Donation hinges on stadium’s completion

Although T. Denny Sanford recently pledged $35 million toward a new campus football stadium, he said the University will not get a penny of the pledged amount until the facility is built.

His offer is so big, Sanford said, that he wants to see a completed stadium – not a half-done project – before he will give the money.

“I don’t want an empty shell that I paid a lot of money for,” the South Dakota-based bank owner said.

Completion of the project is not the only condition Sanford set on his donation.

At the donation announcement almost two weeks ago, Sanford said the University must raise another $35 million. University President Bob Bruininks said Sanford will also receive the naming rights to the new stadium.

Sanford said he expects the University to take on debt he will later pay off. The University has not had problems with his conditions, he said.

Sanford’s conditions should not impact the project’s potential, said Mike Halloran, the athletics department’s development director.

“You have to respect the donor’s wishes,” Halloran said. “That’s just the basics of how you do these things.”

Donors often outline the conditions of their gifts, Halloran said.

Sanford’s attorneys are still completing a formal version of the conditions of his gift, but the details were settled verbally with Bruininks earlier this year, Halloran said.

Donors should not question Sanford’s commitment to the project just because he has not given money yet, Athletics Director Joel Maturi said.

“I know he’s committed to giving the money,” he said.

Still planning to pay completely for the stadium with private funds, Maturi said construction on the facility will not start until all the money is raised.

“We’re not going to put a shovel in the ground until the money is raised,” he said.

Sanford said past University donors suggested he offer his gift with this stipulation.

“I’m not going to let this thing die,” Sanford said. “This is a very commonplace kind of thing.”

Regents hear about plan

Bruininks spoke to the Board of Regents about the stadium proposal Friday.

He said the University is currently analyzing the size, infrastructure needs, operational costs, possible revenue and alternate uses of a Gophers-only stadium.

Despite the speculations of several individuals, Bruininks said the cost of an on-campus stadium is still unknown.

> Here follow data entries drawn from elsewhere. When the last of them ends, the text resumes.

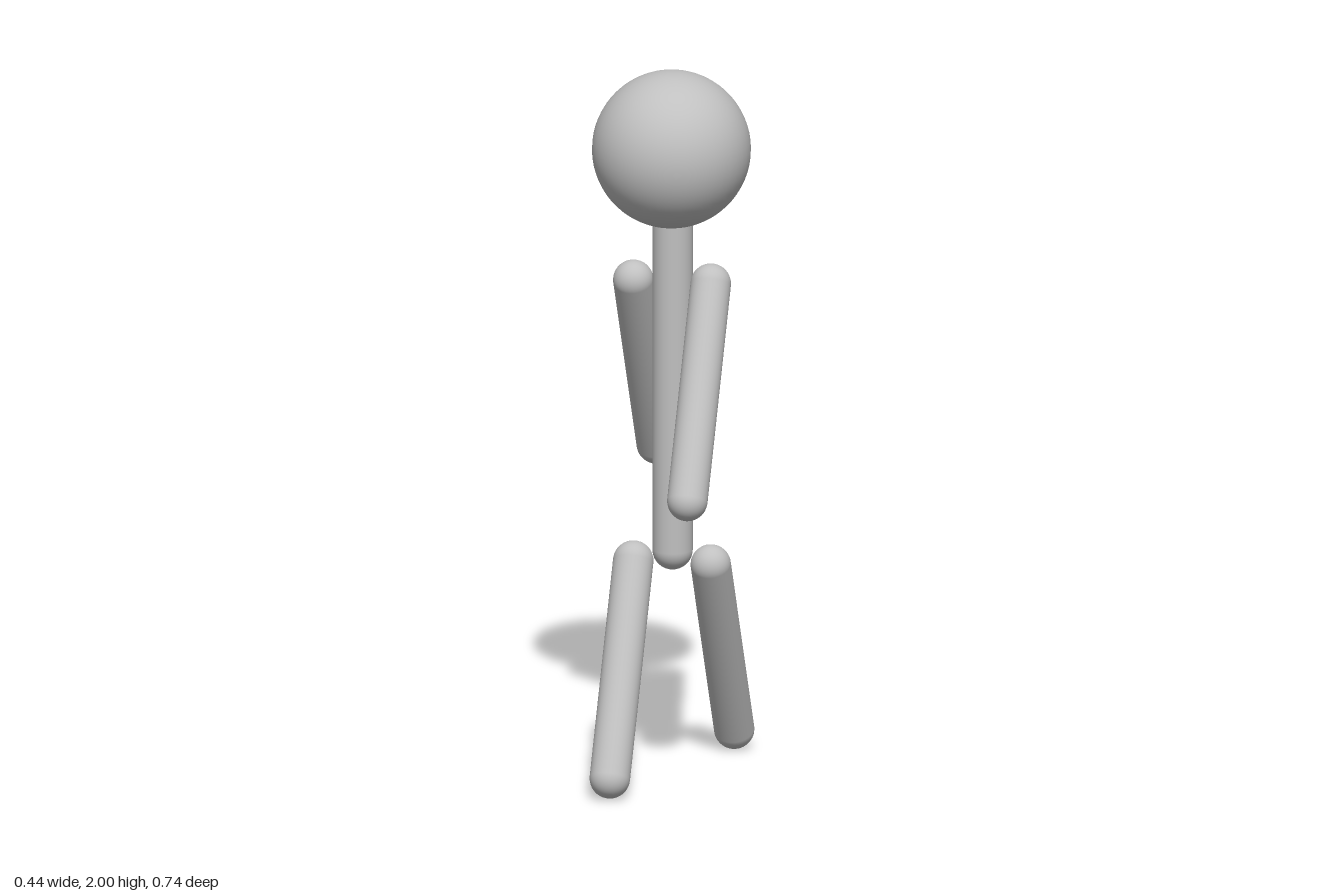
import * as THREE from 'three';

const RADIUS = 0.056;

export function createModel() {
  const group = new THREE.Group();
  const grey = new THREE.MeshStandardMaterial({ color: 0xc0c0c0 });
  grey.name = 'light grey';

  // Rounded rod between the centres of its two end caps
  function rod(name, from, to) {
    const a = new THREE.Vector3(...from);
    const b = new THREE.Vector3(...to);
    const mesh = new THREE.Mesh(new THREE.CapsuleGeometry(RADIUS, a.distanceTo(b), 12, 32), grey);
    mesh.name = name;
    mesh.position.copy(a).add(b).multiplyScalar(0.5);
    mesh.quaternion.setFromUnitVectors(new THREE.Vector3(0, 1, 0), a.clone().sub(b).normalize());
    group.add(mesh);
  }

  // Head
  const head = new THREE.Mesh(new THREE.SphereGeometry(0.22, 48, 32), grey);
  head.name = 'head';
  head.position.y = 1.78;
  group.add(head);

  // Torso, running up into the head
  rod('torso', [0.003, 1.6, 0], [0.003, 0.64, 0]);

  // Walking limbs: each arm swings opposite to the leg on its side
  for (const [side, x, swing] of [['left', 0.111, 1], ['right', -0.108, -1]]) {
    rod(side + 'Arm', [x, 1.402, 0], [x, 0.859, 0.314 * swing]);
    rod(side + 'Leg', [x, 0.602, 0], [x, 0.058, -0.314 * swing]);
  }
  return group;
}
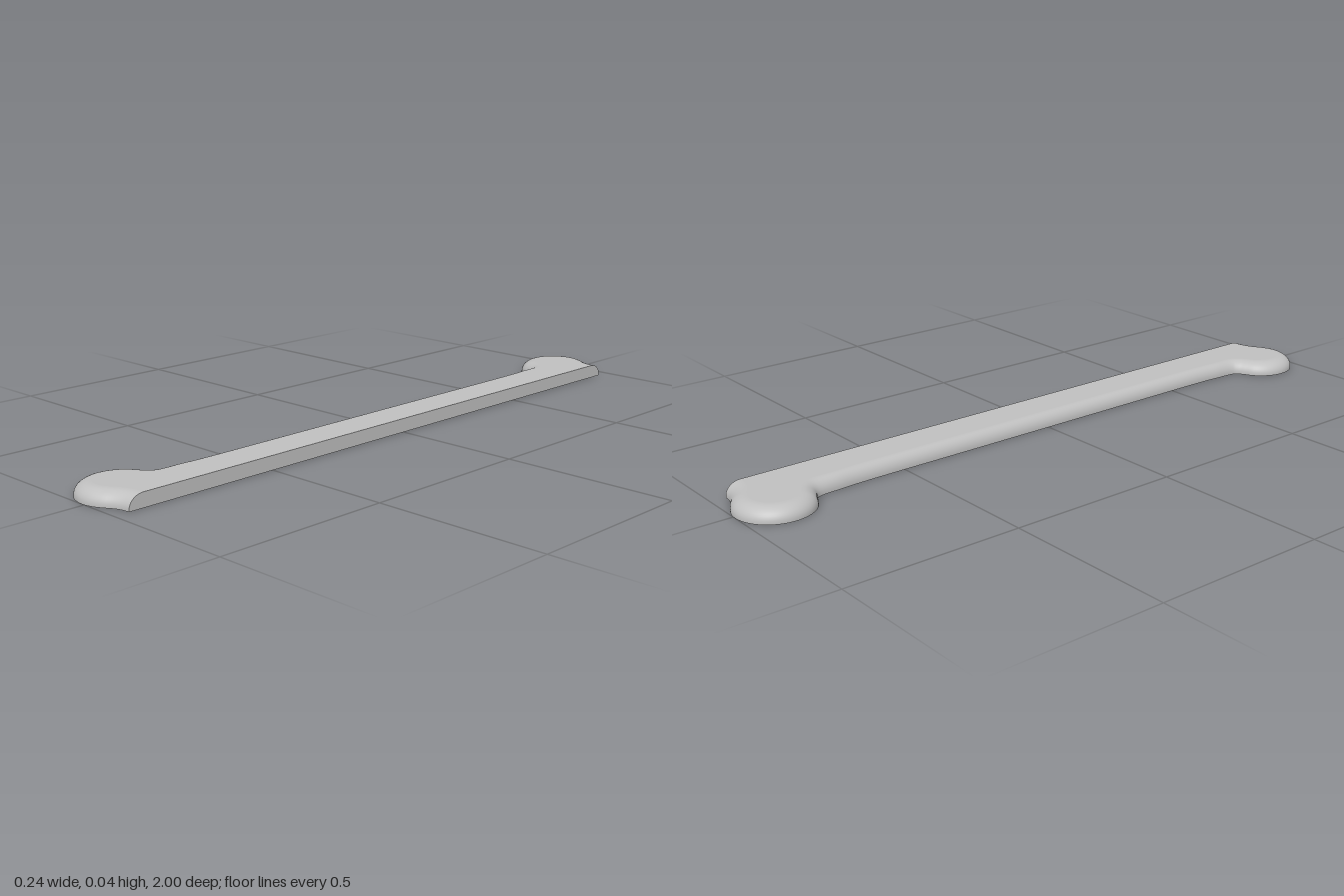
import * as THREE from 'three';

const FLAT_X = 0.12, HEIGHT = 0.04, BASE = 0.004;
const STEPS = 260, ROWS = 10;

// Half bone outline in plan (x, z): shoulder, round knob, fillet, shaft; mirrored in z
function outlineCurve() {
  const half = [[0.12, 0.957], [0.095, 0.96], [0.07, 0.97]];
  for (let a = 60; a <= 250; a += 19) {
    const r = THREE.MathUtils.degToRad(a);
    half.push([-0.01 + 0.11 * Math.cos(r), 0.89 + 0.11 * Math.sin(r)]);
  }
  half.push([-0.026, 0.768], [-0.02, 0.7], [-0.016, 0.6], [-0.016, 0.3]);
  const mirrored = half.map(([x, z]) => [x, -z]).reverse();
  return new THREE.SplineCurve([...half, [-0.016, 0], ...mirrored].map(([x, z]) => new THREE.Vector2(x, z)));
}

// Rings follow the outline, inset along its normals by a quarter-ellipse profile
function buildRings() {
  const curve = outlineCurve();
  const profile = [[0, 0]];
  for (let j = 0; j <= ROWS; j++) {
    const a = (j / ROWS) * Math.PI / 2;
    profile.push([1 - Math.cos(a), BASE + (HEIGHT - BASE) * Math.sin(a)]);
  }
  return profile.map(([inset, y]) => {
    const ring = [];
    for (let i = 0; i <= STEPS; i++) {
      const p = curve.getPointAt(i / STEPS), t = curve.getTangentAt(i / STEPS);
      const width = THREE.MathUtils.lerp(0.03, 0.045, THREE.MathUtils.smoothstep(Math.abs(p.y), 0.7, 0.85));
      const end = i === 0 || i === STEPS;
      const x = end ? FLAT_X : Math.min(FLAT_X, p.x - t.y * inset * width);
      ring.push(new THREE.Vector3(x, y, p.y + t.x * inset * width));
    }
    return ring;
  });
}

function roundedSide(rings) {
  const index = [], n = STEPS + 1;
  for (let j = 0; j < rings.length - 1; j++) {
    for (let i = 0; i < STEPS; i++) {
      const a = j * n + i, b = a + 1, c = a + n, d = c + 1;
      index.push(a, c, b, b, c, d);
    }
  }
  const geometry = new THREE.BufferGeometry().setFromPoints(rings.flat());
  geometry.setIndex(index);
  geometry.computeVertexNormals();
  return geometry;
}

const face = (points, u, v) => new THREE.ShapeGeometry(
  new THREE.Shape(points.map((p) => new THREE.Vector2(u(p), v(p)))));

export function createModel() {
  const group = new THREE.Group();
  group.name = 'halfBoneTrim';
  const grey = new THREE.MeshStandardMaterial({ color: 0xc0c0c0 });
  grey.name = 'grey';
  const add = (name, geometry) => {
    const mesh = new THREE.Mesh(geometry, grey);
    mesh.name = name;
    group.add(mesh);
    return mesh;
  };

  const rings = buildRings();
  add('roundedEdge', roundedSide(rings));

  // Flat top and underside
  add('topFace', face(rings[rings.length - 1], (p) => p.x, (p) => -p.z).rotateX(-Math.PI / 2)).position.y = HEIGHT;
  add('underside', face(rings[0], (p) => p.x, (p) => p.z).rotateX(Math.PI / 2));

  // Straight cut side
  const cut = [...rings.map((r) => r[0]), ...rings.map((r) => r[STEPS]).reverse()];
  add('cutSide', face(cut, (p) => -p.z, (p) => p.y).rotateY(Math.PI / 2)).position.x = FLAT_X;

  return group;
}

Many factors, including economic status, climate and building-material expenses, will contribute to the cost, he said.

Over the next month, University officials will speak with students, staff, faculty, alumni and others about the proposed stadium.

“This stadium is not going to run amok on its own,” Bruininks said.

If successful, he said, the stadium will provide a valued addition to the University’s football program.